Identify a cause that moves you from words to ideas to action. Whatever the cause—they are all interconnected—find others already involved. Learn about what is working and what you can do to assist. If you find a gap and triple check that the response is missing initiate in partnership with the community most impacted. Service. Some think this is the “wrong” word, however it’s not the word, it’s the meaning we apply to the word. For me the act of “service” always builds on reciprocal relationships, on recognizing collective assets and growing from mutual respect and understanding. Small steps. Get involved, move beyond a donation of funds to a donation of time, skills, talents.
Find a story of service every day so you see what is being done. In my social media scrolling I found a brilliant quote from the wonderful Mr. (Fred) Rogers who said, “When I was a boy and I would see scary things in the news, my mother would say to me, ‘Look for the helpers. You will always find people who are helping.’” I want to remember this daily. As we work with children of all ages, keep this in mind.
Involve others. Be bold and talk about what matters to you and engage with others. Find out what matters to them.
Live joyfully. Find that equilibrium where we are laughing and in joy along with meeting the challenges that face us. Being engaged in itself elevates us and resonates deeply. Being engaged is critical for experiencing joy.
I would welcome to know what you are thinking about today and tomorrow. You can email me at firstname.lastname@example.org.
Thank you for reading.
Cathryn Berger Kaye, M.A.
Follow me on Twitter @cbkaye, or friend me on Facebook or Linked In at Cathryn Berger Kaye. I am also on Declara.
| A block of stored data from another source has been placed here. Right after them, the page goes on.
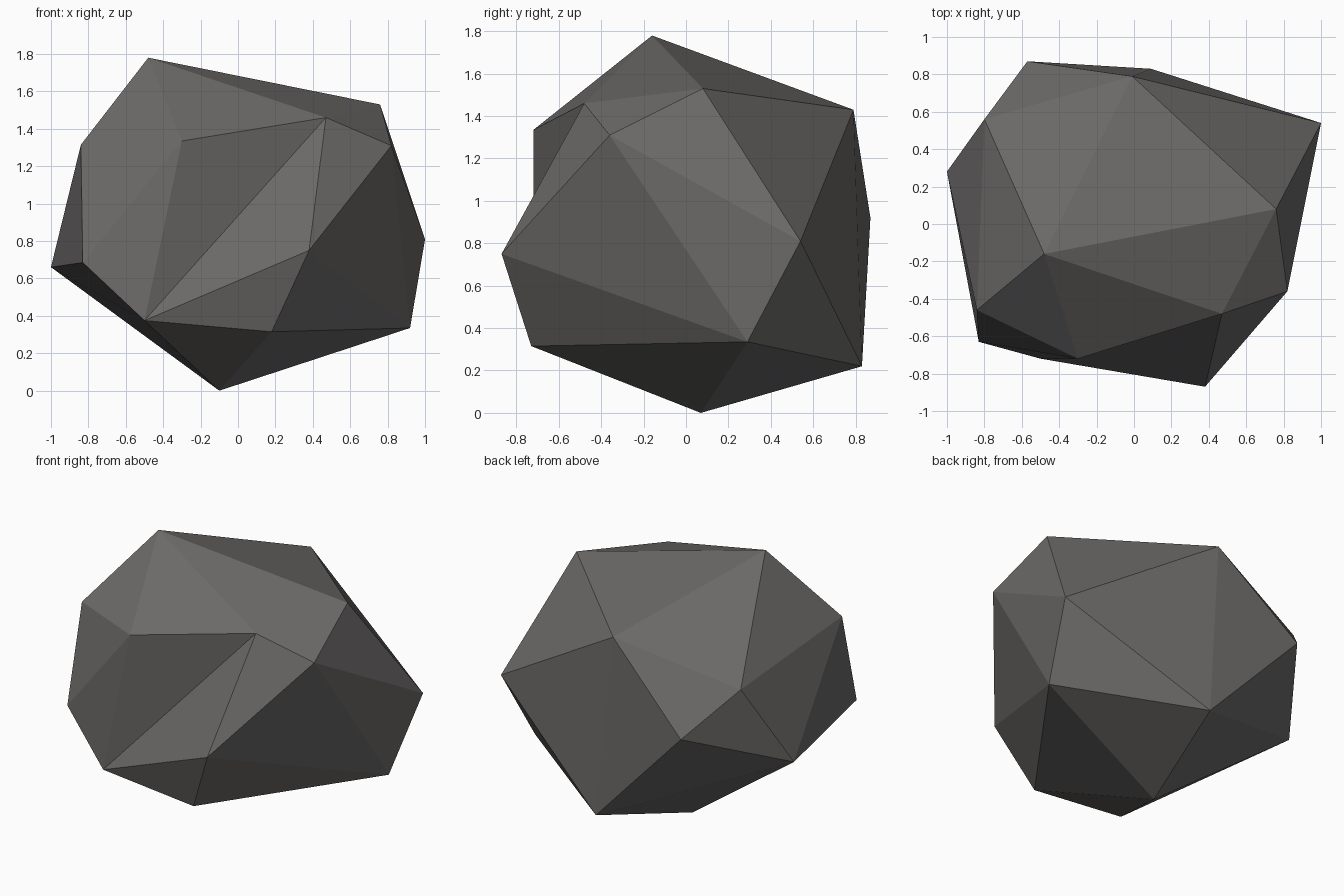
import bpy
import bmesh

if "Cube" in bpy.data.objects:
    bpy.data.objects.remove(bpy.data.objects["Cube"])

# Corner points of the boulder
corners = {
    "peak": (-0.48, -0.16, 1.78),
    "top_right": (0.76, 0.08, 1.53),
    "notch_top": (0.47, -0.48, 1.46),
    "shoulder_right": (0.82, -0.36, 1.31),
    "brow": (-0.30, -0.72, 1.335),
    "shoulder_left": (-0.84, -0.46, 1.315),
    "nose": (0.38, -0.87, 0.75),
    "right_tip": (1.00, 0.54, 0.81),
    "right_low": (0.92, 0.29, 0.335),
    "left_tip": (-1.00, 0.28, 0.66),
    "left_front": (-0.83, -0.63, 0.685),
    "notch_low": (-0.50, -0.72, 0.375),
    "front_low": (0.18, -0.73, 0.315),
    "base": (-0.10, 0.07, 0.00),
    "back_top": (-0.01, 0.79, 1.43),
    "back_left": (-0.57, 0.87, 0.92),
    "back_low": (0.09, 0.83, 0.22),
    "left_top": (-0.80, 0.56, 1.20),
}

# Boulder body: faceted hull around the corners
bm = bmesh.new()
v = {name: bm.verts.new(co) for name, co in corners.items()}
bmesh.ops.convex_hull(bm, input=list(bm.verts))

# Front crease: swap the bulging edge for a valley
ridge = bm.edges.get((v["brow"], v["nose"]))
if ridge:
    bmesh.ops.delete(bm, geom=[ridge], context='EDGES')
    for tip in ("brow", "nose"):
        bm.faces.new((v["notch_top"], v[tip], v["notch_low"]))
bmesh.ops.recalc_face_normals(bm, faces=list(bm.faces))

mesh = bpy.data.meshes.new("boulder")
bm.to_mesh(mesh)
bm.free()

# Single stone colour, flat facets
stone = bpy.data.materials.new("dark_grey_stone")
stone.diffuse_color = (0.15, 0.144, 0.14, 1.0)
stone.use_nodes = True
stone.node_tree.nodes["Principled BSDF"].inputs["Base Color"].default_value = stone.diffuse_color
mesh.materials.append(stone)
boulder = bpy.data.objects.new("boulder", mesh)
bpy.context.collection.objects.link(boulder)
To learn more about my Service Learning day long (in London) and weekend service learning institutes this winter (Singapore and Kuala Lumpur), and to find out about my two three-day Summer Service Learning Institutes visit the home page or Calendar. For IBO folks, I am leading a DP Cat 1 online course on service learning starting in February 2016. Email me to be sure to find out.
Make these days and month count. ENGAGE